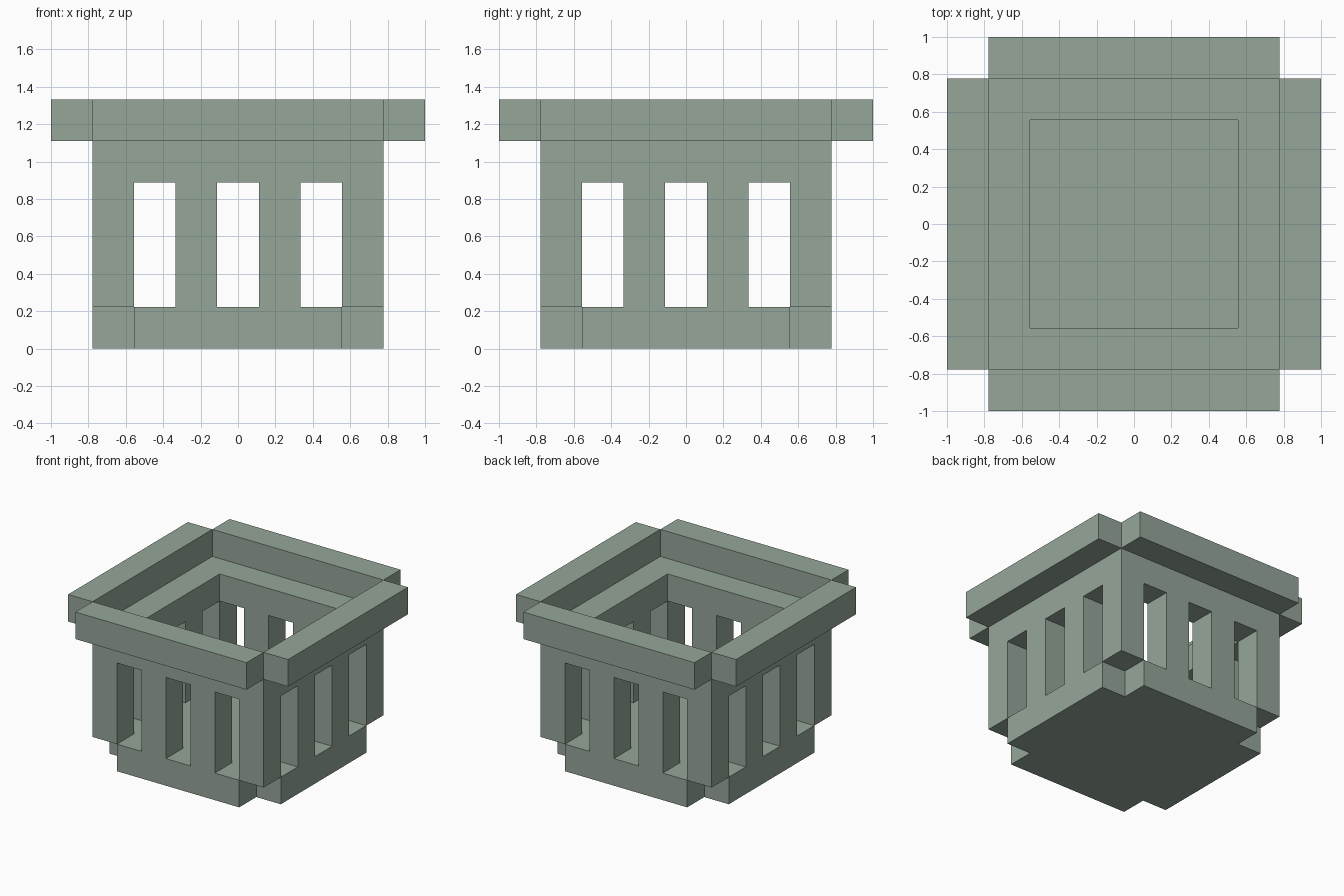
import bpy
import bmesh

if "Cube" in bpy.data.objects:
    bpy.data.objects.remove(bpy.data.objects["Cube"])

U = 2 / 9  # one block of the layout grid

stone = bpy.data.materials.new("grey green stone")
stone.diffuse_color = (0.30, 0.38, 0.32, 1)
stone.use_nodes = True
stone.node_tree.nodes["Principled BSDF"].inputs["Base Color"].default_value = stone.diffuse_color


def finish(name, bm):
    bmesh.ops.recalc_face_normals(bm, faces=bm.faces)
    mesh = bpy.data.meshes.new(name)
    bm.to_mesh(mesh)
    bm.free()
    mesh.materials.append(stone)
    obj = bpy.data.objects.new(name, mesh)
    bpy.context.collection.objects.link(obj)
    return obj


def prism(name, outline, z0, z1):
    """Extrude a flat outline (in blocks) from z0 to z1."""
    bm = bmesh.new()
    face = bm.faces.new([bm.verts.new((x * U, y * U, z0 * U)) for x, y in outline])
    top = bmesh.ops.extrude_face_region(bm, geom=[face])["geom"]
    verts = [v for v in top if isinstance(v, bmesh.types.BMVert)]
    bmesh.ops.translate(bm, verts=verts, vec=(0, 0, (z1 - z0) * U))
    return finish(name, bm)


def block(name, x0, x1, y0, y1, z0, z1):
    return prism(name, [(x0, y0), (x1, y0), (x1, y1), (x0, y1)], z0, z1)


def square_ring(name, outer, inner, z0, z1):
    """Mitred square frame."""
    bm = bmesh.new()
    corners = [(-1, -1), (1, -1), (1, 1), (-1, 1)]
    section = [(outer, z0), (outer, z1), (inner, z1), (inner, z0)]
    v = [[bm.verts.new((cx * r * U, cy * r * U, z * U)) for r, z in section]
         for cx, cy in corners]
    for i in range(4):
        a, b = v[i], v[(i + 1) % 4]
        for j in range(4):
            k = (j + 1) % 4
            bm.faces.new((a[j], b[j], b[k], a[k]))
    bmesh.ops.dissolve_limit(bm, angle_limit=0.01, verts=bm.verts, edges=bm.edges)
    return finish(name, bm)


# Floor slab with notched corners
a, b = 2.5, 3.5
prism("floor_slab", [(-a, -b), (a, -b), (a, -a), (b, -a), (b, a), (a, a),
                     (a, b), (-a, b), (-a, a), (-b, a), (-b, -a), (-a, -a)], 0, 1)

# Pillars around the edge, corners included
spots = (-3, -1, 1, 3)
for x in spots:
    for y in spots:
        if 3 in (abs(x), abs(y)):
            kind = "corner_pillar" if abs(x) == abs(y) else "pillar"
            block(kind, x - .5, x + .5, y - .5, y + .5, 1, 4)

# Beam over the pillars
square_ring("top_beam", 3.5, 2.5, 4, 5)

# Overhanging rim: four bars, open at the corners
for side, s in (("front", -4), ("back", 4)):
    block(side + "_rim", -3.5, 3.5, s - .5, s + .5, 5, 6)
for side, s in (("left", -4), ("right", 4)):
    block(side + "_rim", s - .5, s + .5, -3.5, 3.5, 5, 6)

================

▶ _What the exercise asks_
Beginning with the line that contains "a, b = 2.5, 3.5", write out every line through the end of the entries above, exactly.

▶ _Finished exercise_
a, b = 2.5, 3.5
prism("floor_slab", [(-a, -b), (a, -b), (a, -a), (b, -a), (b, a), (a, a),
                     (a, b), (-a, b), (-a, a), (-b, a), (-b, -a), (-a, -a)], 0, 1)

# Pillars around the edge, corners included
spots = (-3, -1, 1, 3)
for x in spots:
    for y in spots:
        if 3 in (abs(x), abs(y)):
            kind = "corner_pillar" if abs(x) == abs(y) else "pillar"
            block(kind, x - .5, x + .5, y - .5, y + .5, 1, 4)

# Beam over the pillars
square_ring("top_beam", 3.5, 2.5, 4, 5)

# Overhanging rim: four bars, open at the corners
for side, s in (("front", -4), ("back", 4)):
    block(side + "_rim", -3.5, 3.5, s - .5, s + .5, 5, 6)
for side, s in (("left", -4), ("right", 4)):
    block(side + "_rim", s - .5, s + .5, -3.5, 3.5, 5, 6)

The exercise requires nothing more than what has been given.